  Christ in them is my delight.
Steve Miller

Detroit, MI, United States

Ballington was the 2nd son of William and Catherine Booth, the founders of the Salvation Army. Ballington and his wife, Maud Charlesworth, were eventually in charge of the Salvation Army operations in the U.S. After disagreeing with his father over the authoritarian character of the Army, he resigned and established the Volunteers of America, an organization similar to the Salvation Army but with a more democratic structure. - Songs of the Spirit by Martin

Question: Does the cross become heavier or deeper?

Answer: There is a hymn that says, "The cross that He gave may be heavy, / But it ne'er outweighs His grace" (Hymns, #722). This kind of utterance is not scriptural; we cannot find it in the Bible. In experience, however, this utterance is correct. This is like the experience Madame Guyon describes in her book Fragrance of Myrrh. However, we must carefully study this saying, because it has too much of the Catholic background. Catholicism understands the cross as a suffering, and this concept has spread to Christianity in China; thus, many Christians also regard the cross as a suffering.
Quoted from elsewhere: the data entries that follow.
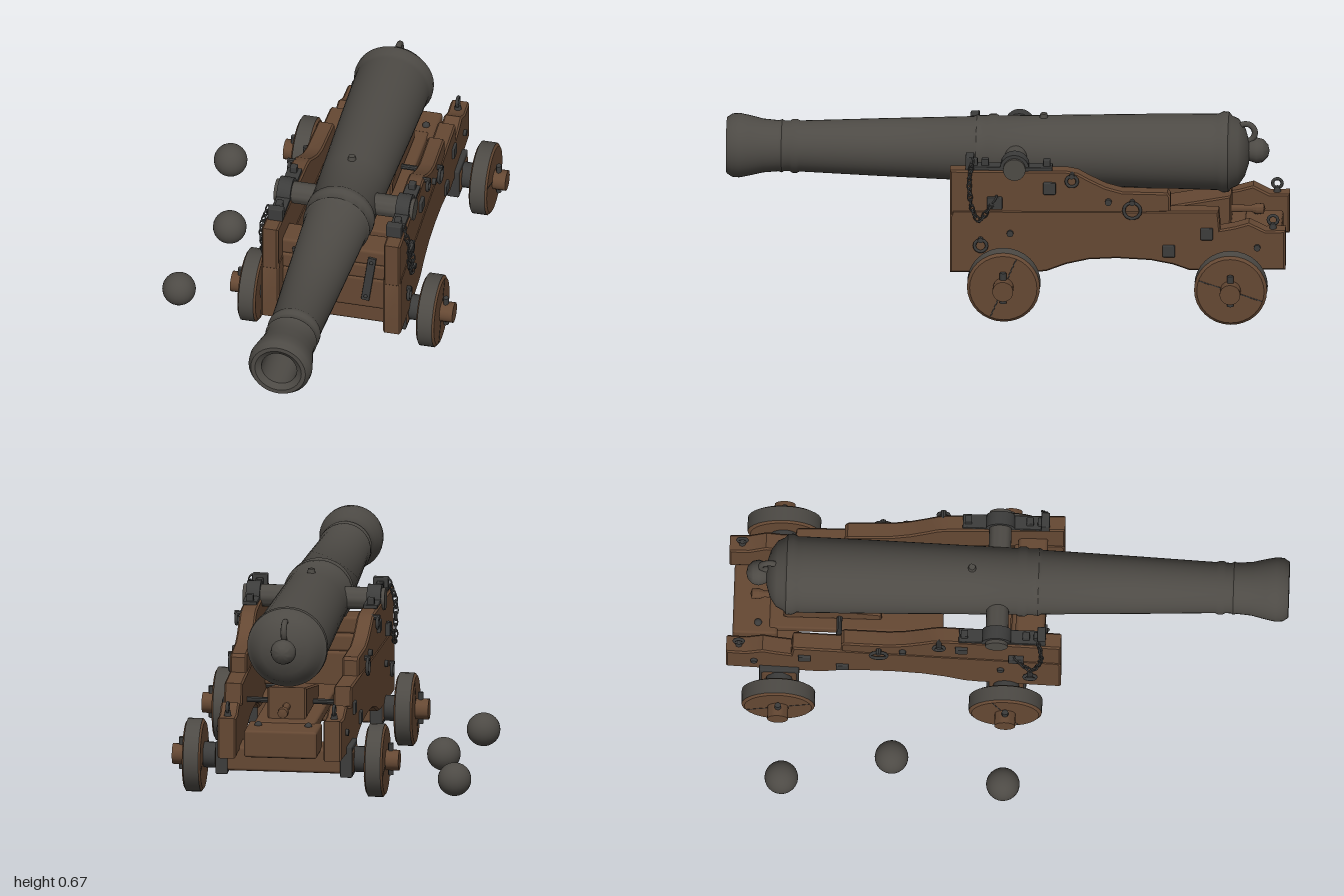
import * as THREE from 'three';
import { toCreasedNormals } from 'three/addons/utils/BufferGeometryUtils.js';
import { RoundedBoxGeometry } from 'three/addons/geometries/RoundedBoxGeometry.js';

const material = (name, color) => {
  const m = new THREE.MeshStandardMaterial({ color });
  m.name = name;
  return m;
};

export function createModel() {
  const iron = material('iron', 0x4d4a45);
  const darkIron = material('dark iron', 0x3c3c3b);
  const wood = material('wood', 0x654833);
  const root = new THREE.Group();
  root.name = 'cannonWithShot';
  const cannon = new THREE.Group();
  cannon.name = 'cannon';
  cannon.position.x = 0.127;
  root.add(cannon);

  const add = (name, geo, mat, x = 0, y = 0, z = 0, parent = cannon) => {
    const m = new THREE.Mesh(geo, mat);
    m.name = name;
    m.position.set(x, y, z);
    parent.add(m);
    return m;
  };
  const box = (name, mat, w, h, d, x, y, z, r = 0.006) =>
    add(name, new RoundedBoxGeometry(w, h, d, 1, r), mat, x, y, z);
  const rodX = (name, mat, r, len, x, y, z, sides = 20) =>
    add(name, toCreasedNormals(new THREE.CylinderGeometry(r, r, len, sides).rotateZ(Math.PI / 2), 0.7), mat, x, y, z);
  const lathe = (pts, sides) =>
    toCreasedNormals(new THREE.LatheGeometry(pts.map(p => new THREE.Vector2(p[0], p[1])), sides), 0.6);
  const ring = (name, r, t, x, y, z, turn = 0) => {
    const m = add(name, new THREE.TorusGeometry(r, t, 6, 14), darkIron, x, y, z);
    m.rotation.y = turn;
    return m;
  };

  // Barrel: breech to muzzle, then back into the bore
  const barrel = [
    [0, -0.865], [0.04, -0.862], [0.085, -0.848], [0.118, -0.825], [0.13, -0.8], [0.143, -0.79],
    [0.145, -0.77], [0.136, -0.752], [0.136, -0.73], [0.132, -0.5], [0.123, -0.15], [0.119, 0.03],
    [0.125, 0.04], [0.125, 0.06], [0.119, 0.07], [0.119, 0.1], [0.122, 0.108], [0.115, 0.12], [0.103, 0.45],
    [0.091, 0.74], [0.096, 0.75], [0.096, 0.765], [0.09, 0.775], [0.09, 0.795], [0.095, 0.803], [0.091, 0.815],
    [0.096, 0.87], [0.108, 0.92], [0.115, 0.955], [0.113, 0.98], [0.1, 1], [0.085, 1], [0.065, 0.985],
    [0.062, 0.75], [0, 0.75],
  ];
  add('barrel', lathe(barrel, 40).rotateX(Math.PI / 2), iron, 0, 0.528, 0);
  const knob = [[0, -0.935], [0.022, -0.93], [0.041, -0.912], [0.046, -0.89], [0.039, -0.867], [0.026, -0.85], [0.036, -0.835], [0.06, -0.82]];
  add('breechKnob', lathe(knob, 20).rotateX(Math.PI / 2), iron, 0, 0.535, 0);
  add('breechLoop', new THREE.TorusGeometry(0.033, 0.011, 8, 20).rotateY(Math.PI / 2), iron, 0, 0.602, -0.85);
  add('ventBoss', new THREE.CylinderGeometry(0.012, 0.016, 0.02, 10), iron, 0, 0.655, -0.13);
  rodX('trunnions', iron, 0.04, 0.51, 0, 0.54, -0.035, 24);

  // Side cheeks: two stacked planks, converging slightly to the rear
  const plank = (pts, width) => {
    const shape = new THREE.Shape(pts.map(p => new THREE.Vector2(p[0], p[1])));
    const b = 0.006;
    return new THREE.ExtrudeGeometry(shape, {
      depth: width - 2 * b, bevelSize: b, bevelThickness: b, bevelOffset: -b, bevelSegments: 1,
    }).translate(0, 0, b - width / 2).rotateY(-Math.PI / 2);
  };
  const lower = [
    [0.195, 0.15], [0.195, 0.36], [0.185, 0.385], [-0.762, 0.385], [-0.768, 0.315], [-0.82, 0.325],
    [-0.87, 0.34], [-0.93, 0.31], [-1, 0.312], [-1, 0.165], [-0.66, 0.16], [-0.6, 0.182],
    [-0.52, 0.198], [-0.4, 0.205], [-0.3, 0.2], [-0.22, 0.182], [-0.15, 0.155], [-0.1, 0.15],
  ];
  const upper = [
    [0.195, 0.365], [0.195, 0.535], [-0.22, 0.533], [-0.26, 0.525], [-0.3, 0.502], [-0.36, 0.472],
    [-0.42, 0.455], [-0.58, 0.452], [-0.59, 0.44], [-0.59, 0.38], [0.18, 0.345],
  ];
  const cheekX = z => 0.218 + 0.028 * z;
  const cheek = (name, pts, s, width) => {
    const g = plank(pts, width);
    const p = g.attributes.position;
    for (let i = 0; i < p.count; i++) p.setX(i, p.getX(i) + s * cheekX(p.getZ(i)));
    g.computeVertexNormals();
    add(name, toCreasedNormals(g, 0.5), wood);
  };

  for (const s of [-1, 1]) {
    const side = s < 0 ? 'right' : 'left';
    cheek(side + 'LowerCheek', lower, s, 0.066);
    cheek(side + 'UpperCheek', upper, s, 0.06);

    // Cap over the trunnion, with its strap and bolts
    box(side + 'CapStrap', darkIron, 0.052, 0.014, 0.3, s * 0.217, 0.54, -0.02, 0.003);
    rodX(side + 'TrunnionCap', darkIron, 0.052, 0.05, s * 0.217, 0.54, -0.035);
    for (const z of [-0.15, 0.07, 0.11]) box(side + 'CapBolt', darkIron, 0.026, 0.035, 0.026, s * 0.217, 0.553, z, 0.004);
    box(side + 'FrontClasp', darkIron, 0.056, 0.05, 0.03, s * 0.217, 0.558, 0.125, 0.004);

    // Chain hanging down the cheek and back up to its key
    const chain = new THREE.CatmullRomCurve3([
      [0.25, 0.565, 0.115], [0.268, 0.5, 0.125], [0.27, 0.4, 0.115], [0.272, 0.355, 0.09], [0.268, 0.39, 0.06], [0.258, 0.43, 0.035],
    ].map(p => new THREE.Vector3(s * p[0], p[1], p[2])));
    for (let i = 0; i < 16; i++) {
      const link = add(side + 'ChainLink', new THREE.TorusGeometry(0.011, 0.0036, 5, 10).scale(0.75, 1.35, 1), darkIron);
      link.position.copy(chain.getPointAt(i / 15));
      link.quaternion.setFromUnitVectors(new THREE.Vector3(0, 1, 0), chain.getTangentAt(i / 15));
      link.rotateY(i % 2 ? 0.2 : Math.PI / 2);
    }
    box(side + 'ChainKey', darkIron, 0.02, 0.045, 0.055, s * 0.255, 0.415, 0.035, 0.004);

    // Rings, plates and bolt heads on the outer face
    for (const [y, z, r] of [[0.39, -0.455, 0.03], [0.255, 0.085, 0.022], [0.5, -0.24, 0.02]]) {
      ring(side + 'CheekRing', r, 0.006, s * (cheekX(z) + 0.042), y, z, Math.PI / 2);
      rodX(side + 'RingBolt', darkIron, 0.01, 0.03, s * (cheekX(z) + 0.035), y + r, z, 8);
    }
    for (const [y, z] of [[0.235, -0.585], [0.3, -0.72], [0.47, -0.16]])
      box(side + 'BoltPlate', darkIron, 0.02, 0.045, 0.045, s * (cheekX(z) + 0.032), y, z, 0.004);
    for (const [y, z] of [[0.42, -0.37], [0.3, -0.02], [0.25, -0.9]])
      rodX(side + 'BoltHead', darkIron, 0.012, 0.02, s * (cheekX(z) + 0.034), y, z, 10);
    ring(side + 'RearEye', 0.017, 0.006, s * cheekX(-0.955), 0.342, -0.955, Math.PI / 2);
    add(side + 'RearEyeBase', new THREE.CylinderGeometry(0.01, 0.014, 0.025, 8), darkIron, s * cheekX(-0.955), 0.318, -0.955);

    // Sloping iron strap on the front transom
    const strap = box(side + 'FrontStrap', darkIron, 0.03, 0.19, 0.009, s * 0.126, 0.335, 0.139, 0.002);
    strap.rotation.z = -s * 0.14;
    for (const d of [-0.075, 0.075])
      add(side + 'StrapBolt', new THREE.SphereGeometry(0.007, 8, 6), darkIron, s * (0.126 + d * 0.14), 0.335 + d, 0.145);
  }

  // Front transom in three boards, rear step and quoin bed
  for (const [y, h, d] of [[0.267, 0.13, 0.125], [0.361, 0.064, 0.12], [0.423, 0.064, 0.105]])
    box('frontTransom', wood, 0.4, h, d, 0, y, 0.135 - d / 2, 0.012);
  box('rearTransom', wood, 0.262, 0.1, 0.16, 0, 0.215, -0.9, 0.01);
  for (const x of [-0.09, 0.09])
    add('rearTransomBolt', new THREE.SphereGeometry(0.014, 10, 8), darkIron, x, 0.265, -0.89);
  box('quoinBed', wood, 0.22, 0.04, 0.62, 0, 0.25, -0.54, 0.008);
  add('quoin', plank([[-0.8, 0.27], [-0.45, 0.27], [-0.45, 0.32], [-0.8, 0.385]], 0.14), wood);
  const handle = lathe([[0, -0.92], [0.018, -0.915], [0.02, -0.89], [0.012, -0.87], [0.014, -0.79]], 12);
  add('quoinHandle', handle.rotateX(Math.PI / 2), wood, 0, 0.315, 0);
  rodX('crossBolt', darkIron, 0.01, 0.46, 0, 0.29, -0.6, 10);
  rodX('frontCrossBolt', darkIron, 0.01, 0.46, 0, 0.19, 0.06, 10);

  // Axles and wheels
  const wheelShape = [[0, -0.033], [0.12, -0.033], [0.13, -0.025], [0.13, 0.025], [0.12, 0.033], [0, 0.033]];
  for (const z of [0, -0.81]) {
    const end = z < -0.5 ? 'rear' : 'front';
    box(end + 'Axle', wood, 0.5, 0.09, 0.13, 0, 0.135, z, 0.012);
    rodX(end + 'AxleTree', wood, 0.037, 0.814, 0, 0.133, z);
    for (const s of [-1, 1]) {
      box(end + 'AxleBracket', darkIron, 0.044, 0.115, 0.142, s * 0.224, 0.136, z, 0.005);
      rodX(end + 'AxleCollar', darkIron, 0.046, 0.06, s * 0.27, 0.133, z);
      add(end + 'Wheel', lathe(wheelShape, 32).rotateZ(Math.PI / 2), wood, s * 0.327, 0.131, z);
      const tire = new THREE.CylinderGeometry(0.131, 0.131, 0.054, 32, 1, true);
      add(end + 'Tire', tire.rotateZ(Math.PI / 2), iron, s * 0.327, 0.131, z);
      const seam = box(end + 'WheelSeam', darkIron, 0.068, 0.236, 0.004, s * 0.327, 0.131, z, 0.001);
      seam.rotation.x = z < -0.5 ? 1.25 : -0.4;
      const pin = add(end + 'LinchPin', new THREE.CylinderGeometry(0.01, 0.01, 0.115, 8), darkIron, s * 0.376, 0.137, z);
      pin.scale.z = 1.2;
    }
  }

  // Three round shot lying beside the carriage
  for (const [x, z] of [[-0.475, 0], [-0.385, -0.4], [-0.475, -0.79]])
    add('shot', new THREE.SphereGeometry(0.06, 24, 16), iron, x, 0.065, z, root);

  return root;
}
Thomas a Kempis once said that if we remove one cross, we will receive a heavier one. How many crosses are there? There is only one cross; there are not many crosses. From the experience of the Mystics, the expression that a Kempis used is correct but not scriptural. From the perspective of the truth, there is only one cross. The Mystics had such an experience because they loved the Lord, earnestly desired the Lord, absolutely put themselves aside, and let the Lord reign in them. However, they did not receive the light that we see. They considered their wives, their superiors, and the leading ones in the church as crosses. How this differs from the light the Lord has given us! The thought that the cross becomes heavier is the result of insufficient light concerning the cross. The work of the cross can be deeper but not heavier; only suffering is heavier.

We need to be clear that suffering is not the cross. Both the Catholic Church and Christianity think that the cross is a suffering. However, even though suffering and the cross are somewhat related, suffering is not the cross. The cross is for our termination. When Christ puts the demand of the cross in us, His intention is to terminate us; He requires us to surrender to Him. When He shows us that certain aspects of our personality are too strong, the cross requires us to be broken; however, we may be unwilling to submit. Then He must use an outward environment of suffering to intensify the light of the cross in us, to the extent that we will surrender and completely yield to Him. Even though we should surrender and be broken, we may be unwilling; even though we know that the Lord has an inward demand, we may be unwilling to obey. At such times the Lord will raise up the environment to deal with us, to compel us, and to defeat us. This is the reason Catholics say that the cross is a suffering. However, the cross itself is not a suffering. When we are unwilling to submit to the demand of the cross, God uses the outward environment as a means to help us. God uses the light of the cross inwardly and the dealing of the environment outwardly to subdue us. In brief, the cross is the inward light; the suffering is the outward environment.